(1720-1779 in Berlin) Swiss professor of Mathematics, who later on moved on to the field of electricity. He was a Wolffian philosopher and director of the philosophical section of the Berlin Academy of Sciences, and translator of David Hume's An Enquiry Concerning the Principles of Morals into German in 1755.
Autograph letter signed, one page, 7,5 x 9,25 inch, Berlin, 27.06.1755, in French, to the bookseller Reich in Leipzig - among other things concerning the gift of a dog, written and signed in black ink "Sulzer", attractively mounted (removable) for fine display with a profil picture of Johann Georg Sulzer (altogether 16,5 x 11,75 inch), with intersecting mailing folds, mild foxing, and restorations at the location of the stamp - in nearly fine condition. Accompanied by an engraved picture.
"[...] Je suis tellement enfoncé depuis quelques semaines dans quelques affaires tant littéraires que domestiques, que j'ai oublié les choses mes plus nécessaires. Je suis bien charmé de vous avoir fait quelque plaisir par une chose dont je puis me passer si facilement. Je voudrois avoir l'occasion de vous faire le sacrifice d'une chose à laquelle je serois plus attaché que je n'ai été au petit Daphnis. C'est là le nom que je lui ai donné et auquel il est entièrement accoutumé, permis à sa maîtresse de lui en donner un plus beau. Quant à son entretien, le moins qu'on lui donne de viandes le mieux c'est pour lui, parce que les viandes gâtent les yeux à ces bêtes. De la soupe du pâté ou du biscuit cela lui convient le plus [...]"
"[...] I have been so immersed for several weeks in a few affairs, both literary and domestic, that I have forgotten the things I most need. I am very charmed to have given you some pleasure by a thing which I can do without so easily. I would like to have the opportunity to sacrifice to you something to which I would be more attached than I was to little Daphnis. This is the name I gave him and to which he is entirely accustomed, allowing his mistress to give him a prettier one. As for its upkeep, the less meat it is given the better it is for it, because meat spoils the eyes of these beasts. Soup, pâté or biscuit suits him the most [...]"
Paiement sécurisé et sûr
AI generated biography of Johann Georg Sulzer
Johann Georg Sulzer (1720–1779) was an Austrian composer, theorist and musicologist. He is best known for being one of the most influential theorists of the Viennese classical period and for his treatise on music theory, Allgemeine Theorie der schönen Künste (General Theory of the Fine Arts).
Sulzer was born in 1720 in Vienna. He studied music under the guidance of his father, Jacob Sulzer, who was a prominent teacher, theorist, and composer. Sulzer also studied philosophy and mathematics at the University of Vienna. As a musician, Sulzer was involved in the performance of operas, oratorios and cantatas, both as a singer and an instrumentalist.
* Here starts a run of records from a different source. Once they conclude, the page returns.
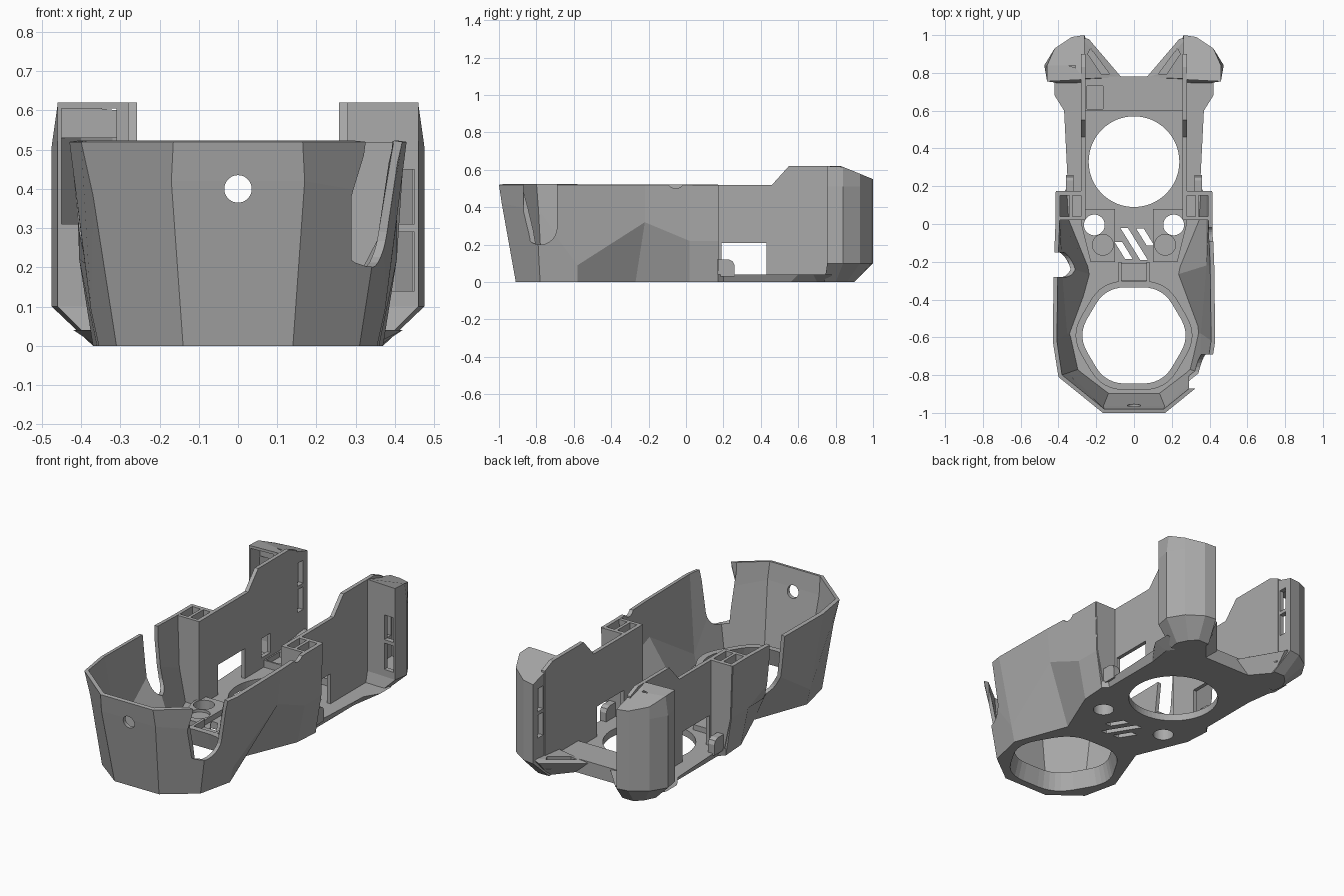
import bpy, bmesh, math
from mathutils import Matrix

cube = bpy.data.objects.get("Cube")
if cube:
    bpy.data.objects.remove(cube)

grey = bpy.data.materials.new("printed grey")
grey.use_nodes = True
grey.diffuse_color = (0.4, 0.4, 0.4, 1)
grey.node_tree.nodes["Principled BSDF"].inputs["Base Color"].default_value = (0.4, 0.4, 0.4, 1)


def finish(name, bm):
    bmesh.ops.recalc_face_normals(bm, faces=bm.faces)
    mesh = bpy.data.meshes.new(name)
    bm.to_mesh(mesh)
    bm.free()
    mesh.materials.append(grey)
    ob = bpy.data.objects.new(name, mesh)
    bpy.context.collection.objects.link(ob)
    return ob


def loft(name, rings, closed=True):
    """Skin matching rings of 3D points; closed rings are capped."""
    bm = bmesh.new()
    rows = [[bm.verts.new(p) for p in r] for r in rings]
    n = len(rows[0])
    for lo, hi in zip(rows, rows[1:]):
        for i in range(n if closed else n - 1):
            j = (i + 1) % n
            bm.faces.new((lo[i], lo[j], hi[j], hi[i]))
    if closed:
        bm.faces.new(rows[0])
        bm.faces.new(rows[-1])
    return finish(name, bm)


def prism(name, pts, z0, z1):
    return loft(name, [[(x, y, z) for x, y in pts] for z in (z0, z1)])


def box(name, x0, x1, y0, y1, z0, z1):
    return prism(name, [(x0, y0), (x1, y0), (x1, y1), (x0, y1)], z0, z1)


def side_prism(name, pts, x0, x1):
    """Extrude a (y, z) profile along x."""
    return loft(name, [[(x, y, z) for y, z in pts] for x in (x0, x1)])


def disc(name, x, y, r, z0, z1, n=48):
    return prism(name, [(x + r * math.cos(math.tau * i / n), y + r * math.sin(math.tau * i / n))
                        for i in range(n)], z0, z1)


def bake(ob):
    dg = bpy.context.evaluated_depsgraph_get()
    mesh = bpy.data.meshes.new_from_object(ob.evaluated_get(dg))
    ob.modifiers.clear()
    ob.data = mesh


def cut(ob, *tools):
    for t in tools:
        m = ob.modifiers.new("cut", "BOOLEAN")
        m.operation, m.solver, m.object = "DIFFERENCE", "EXACT", t
        bake(ob)
        bpy.data.objects.remove(t)
    return ob


def mirror_ring(half):
    return [(-p[0],) + tuple(p[1:]) for p in reversed(half)] + list(half)


def rounded_hex(scale, z):
    """Six-sided ring round the front opening with rounded corners."""
    pts = [(0.15, -0.255), (0.3, 0.0), (0.15, 0.255), (-0.15, 0.255), (-0.3, 0.0), (-0.15, -0.255)]
    out = []
    for i, (x, y) in enumerate(pts):
        (ax, ay), (bx, by) = pts[i - 1], pts[(i + 1) % 6]
        a = (x + (ax - x) * 0.35, y + (ay - y) * 0.35)
        b = (x + (bx - x) * 0.35, y + (by - y) * 0.35)
        for k in range(7):
            t = k / 6
            px, py = [(1 - t) ** 2 * a[c] + 2 * t * (1 - t) * (x, y)[c] + t * t * b[c] for c in (0, 1)]
            out.append((px * scale, py * scale - 0.59, z))
    return out


def opening():
    """Cutter for the front opening, wider underneath."""
    return loft("opening", [rounded_hex(s, z) for s, z in ((1.1, -0.01), (0.99, 0.11))])


# Faceted front shell, ordered front to back on one side and mirrored
low = [(0.14, -0.91, 0), (0.31, -0.78, 0), (0.355, -0.58, 0), (0.24, -0.27, 0), (0.36, 0.02, 0), (0.37, 0.17, 0)]
mid = [(0.17, -0.985, 0.42), (0.37, -0.8, 0.385), (0.375, -0.58, 0.09), (0.405, -0.22, 0.32),
       (0.405, 0.02, 0.22), (0.405, 0.17, 0.22)]
top = [(0.165, -1, 0.52), (0.40, -0.81, 0.52), (0.43, -0.62, 0.52), (0.425, -0.22, 0.52),
       (0.415, 0.02, 0.52), (0.415, 0.17, 0.52)]
shell = loft("front_shell", [mirror_ring(r) for r in (low, mid, top)], closed=False)
if shell.data.polygons[len(low) - 1].normal.y > 0:
    shell.data.flip_normals()
wall = shell.modifiers.new("thickness", "SOLIDIFY")
wall.thickness, wall.offset = 0.022, -1
bake(shell)


def u_notch(y0, y1, z):
    """Round-bottomed (y, z) notch profile, open at the top."""
    c, r = (y0 + y1) / 2, (y1 - y0) / 2
    arc = [(c - r * math.cos(math.pi * i / 12), z + r - r * math.sin(math.pi * i / 12)) for i in range(13)]
    return [(y0, 0.7)] + arc + [(y1, 0.7)]


hole = disc("hole", 0, 0, 0.035, -0.2, 0.2)
hole.data.transform(Matrix.Translation((0, -1, 0.40)) @ Matrix.Rotation(math.pi / 2, 4, "X"))
cut(shell, hole,
    side_prism("notch", u_notch(-0.87, -0.69, 0.2), 0.29, 0.6),
    side_prism("notch", u_notch(-0.28, -0.15, 0.18), -0.6, -0.3),
    side_prism("dip", u_notch(-0.1, -0.01, 0.5), 0.3, 0.6))

# Floor plate, wider on its upper face at the back
floor_low = [(x, y) for x, y, z in low] + [(0.34, 0.2), (0.34, 0.56), (0.36, 0.7), (0.3, 0.78)]
floor_top = [(x, y) for x, y, z in low] + [(0.35, 0.2), (0.37, 0.6), (0.42, 0.68), (0.42, 0.78)]
floor = loft("floor_plate", [[(x, y, z) for x, y in mirror_ring(r)]
                             for r, z in ((floor_low, 0), (floor_top, 0.04))])
vents = []
for x, y, h in ((-0.055, -0.14, 0.045), (0, -0.105, 0.085), (0.06, -0.07, 0.045)):
    vents.append(prism("vent", [(x + 0.62 * h - 0.02, y - h), (x + 0.62 * h + 0.02, y - h),
                                (x - 0.62 * h + 0.02, y + h), (x - 0.62 * h - 0.02, y + h)], -1, 1))
cut(floor, opening(), disc("fan", 0, 0.33, 0.24, -1, 1, 64),
    disc("hole", 0.21, -0.005, 0.055, -1, 1), disc("hole", -0.21, -0.005, 0.055, -1, 1), *vents)

# Raised collar round the front opening, with a short channel behind it
cut(loft("opening_collar", [rounded_hex(s, z) for s, z in ((1.13, 0), (1.13, 0.1))]), opening())
for s in (-1, 1):
    box("channel_side", s * 0.075 - 0.008, s * 0.075 + 0.008, -0.31, -0.2, 0.03, 0.1)
box("channel_floor", -0.07, 0.07, -0.3, -0.21, 0.03, 0.06)

# Raised ledge at the back with a small square pocket
cut(box("rear_ledge", -0.26, 0.26, 0.6, 0.78, 0.03, 0.08),
    box("pocket", -0.25, -0.165, 0.61, 0.73, 0.05, 0.2))

for s, side in ((1, "left"), (-1, "right")):
    def flip(pts):
        return [(s * p[0],) + tuple(p[1:]) for p in pts]

    def sbox(name, x0, x1, *rest):
        return box(name, *sorted((s * x0, s * x1)), *rest)

    # Tall inner wall with its cable window
    outline = [(0.02, 0.02), (0.9, 0.02), (0.9, 0.59), (0.83, 0.62), (0.55, 0.62), (0.46, 0.52), (0.02, 0.52)]
    inner_wall = cut(side_prism(side + "_inner_wall", outline, s * 0.258, s * 0.28),
                     sbox("window", 0.2, 0.32, 0.19, 0.43, 0.04, 0.21))
    if s < 0:
        cut(inner_wall, sbox("window", 0.2, 0.32, 0.58, 0.66, 0.1, 0.21))

    # Cross walls following the shell, forming a tower against the inner wall
    for name, x0, inset, y0, y1 in (("_cross_wall", 0.26, 0.003, 0.152, 0.175), ("_tower_rib", 0.26, 0.012, 0.02, 0.04)):
        edge = [(x0, 0.03), (0.365 - inset, 0.03), (0.405 - inset, 0.22), (0.415 - inset, 0.52), (x0, 0.52)]
        loft(side + name, [flip([(x, y, z) for x, z in edge]) for y in (y0, y1)])
    sbox(side + "_tower_wall", 0.325, 0.342, 0.03, 0.16, 0.03, 0.52)

    # Rounded clip on the floor
    clip = [(0.17, 0.03), (0.26, 0.03), (0.26, 0.09), (0.25, 0.11), (0.23, 0.12), (0.17, 0.12)]
    side_prism(side + "_clip", clip, s * 0.32, s * 0.36)

    # Screw pad with a round boss
    pad = prism(side + "_pad", flip([(0.1, -0.2), (0.23, -0.2), (0.28, 0.0), (0.27, 0.08), (0.1, 0.08)]), 0.03, 0.07)
    cut(pad, disc("hole", s * 0.21, -0.005, 0.055, -1, 1),
        disc("recess", s * 0.165, -0.11, 0.055, 0.055, 1))

    # Hollow rear pod, tapered at the foot and sloped on the roof
    body = [(0.262, 0.765), (0.46, 0.755), (0.475, 0.84), (0.42, 0.93), (0.33, 0.99), (0.262, 1.0)]
    foot = [(0.25, 0.74), (0.36, 0.74), (0.37, 0.8), (0.34, 0.86), (0.3, 0.9), (0.23, 0.9)]

    def roof(x, y):
        return (min(x, 0.46), y, 0.62 - max(0, y - 0.83) * 0.41)
    pod = loft(side + "_rear_pod", [flip([(x, y, 0) for x, y in foot]), flip([(x, y, 0.1) for x, y in body]),
                                    flip([(x, y, 0.51) for x, y in body]), flip([roof(x, y) for x, y in body])])
    hollow = [(0.29, 0.785), (0.44, 0.785), (0.452, 0.84), (0.40, 0.915), (0.32, 0.965), (0.29, 0.97)]
    cut(pod, prism("hollow", flip(hollow), 0.11, 0.53))
    if s < 0:
        cut(pod, sbox("mouth", 0.31, 0.45, 0.7, 0.84, 0.31, 0.605))
    else:
        cut(pod, sbox("mouth", 0.39, 0.45, 0.7, 0.8, 0.14, 0.29),
            sbox("mouth", 0.39, 0.45, 0.7, 0.8, 0.31, 0.45))
    # Two slots on the inner face of the pod
    for z in (0.23, 0.38):
        cut(pod, sbox("slot", 0.2, 0.3, 0.91, 0.96, z, z + 0.13))

    # Sloped wing below the pod with a slanted groove
    wing = loft(side + "_wing", [flip([(0.13, 0.76, 0), (0.28, 0.76, 0), (0.28, 0.89, 0), (0.24, 0.89, 0)]),
                                 flip([(0.065, 0.775, 0.07), (0.28, 0.77, 0.1), (0.28, 0.985, 0.12),
                                       (0.24, 0.98, 0.1)])])
    cut(wing, prism("groove", flip([(0.13, 0.795), (0.17, 0.79), (0.245, 0.9), (0.23, 0.93)]), 0.05, 0.3))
In 1746, Sulzer published his first treatise on music theory, Grundsätze der musikalischen Komposition (Principles of Musical Composition). This work established him as one of the most influential theorists of the Viennese classical period. He followed this with his major work, Allgemeine Theorie der schönen Künste (General Theory of the Fine Arts). This influential treatise was published in 1771 and was widely praised for its clarity and organization. In it, Sulzer discussed the principles of harmony and counterpoint, as well as the importance of structure and form in music. He also argued for the need for a unified theory of the fine arts.
Sulzer also wrote several other works on music theory, including Elementarlehre der Tonkunst (Elements of Music Theory), and Versuch einer Anleitung zur Composition (Essay on the Theory of Composition). He also wrote extensively on the history of music, including his two-volume work, Geschichte der Musik (History of Music). This work was published in 1773 and is still regarded as one of the most important books on the history of music.
Apart from his theoretical works, Sulzer composed several cantatas, oratorios and other works. He also wrote several operas, including Die schöne Galathee (The Beautiful Galathea). This opera was performed in Vienna in 1774 and was highly praised by the critics. It is still performed today and is considered to be one of the finest works of the Viennese classical period.
Johann Georg Sulzer was one of the most influential theorists of the Viennese classical period. His works are still studied and performed today, and his treatise on music theory, Allgemeine Theorie der schönen Künste, is still regarded as one of the most important works of its kind.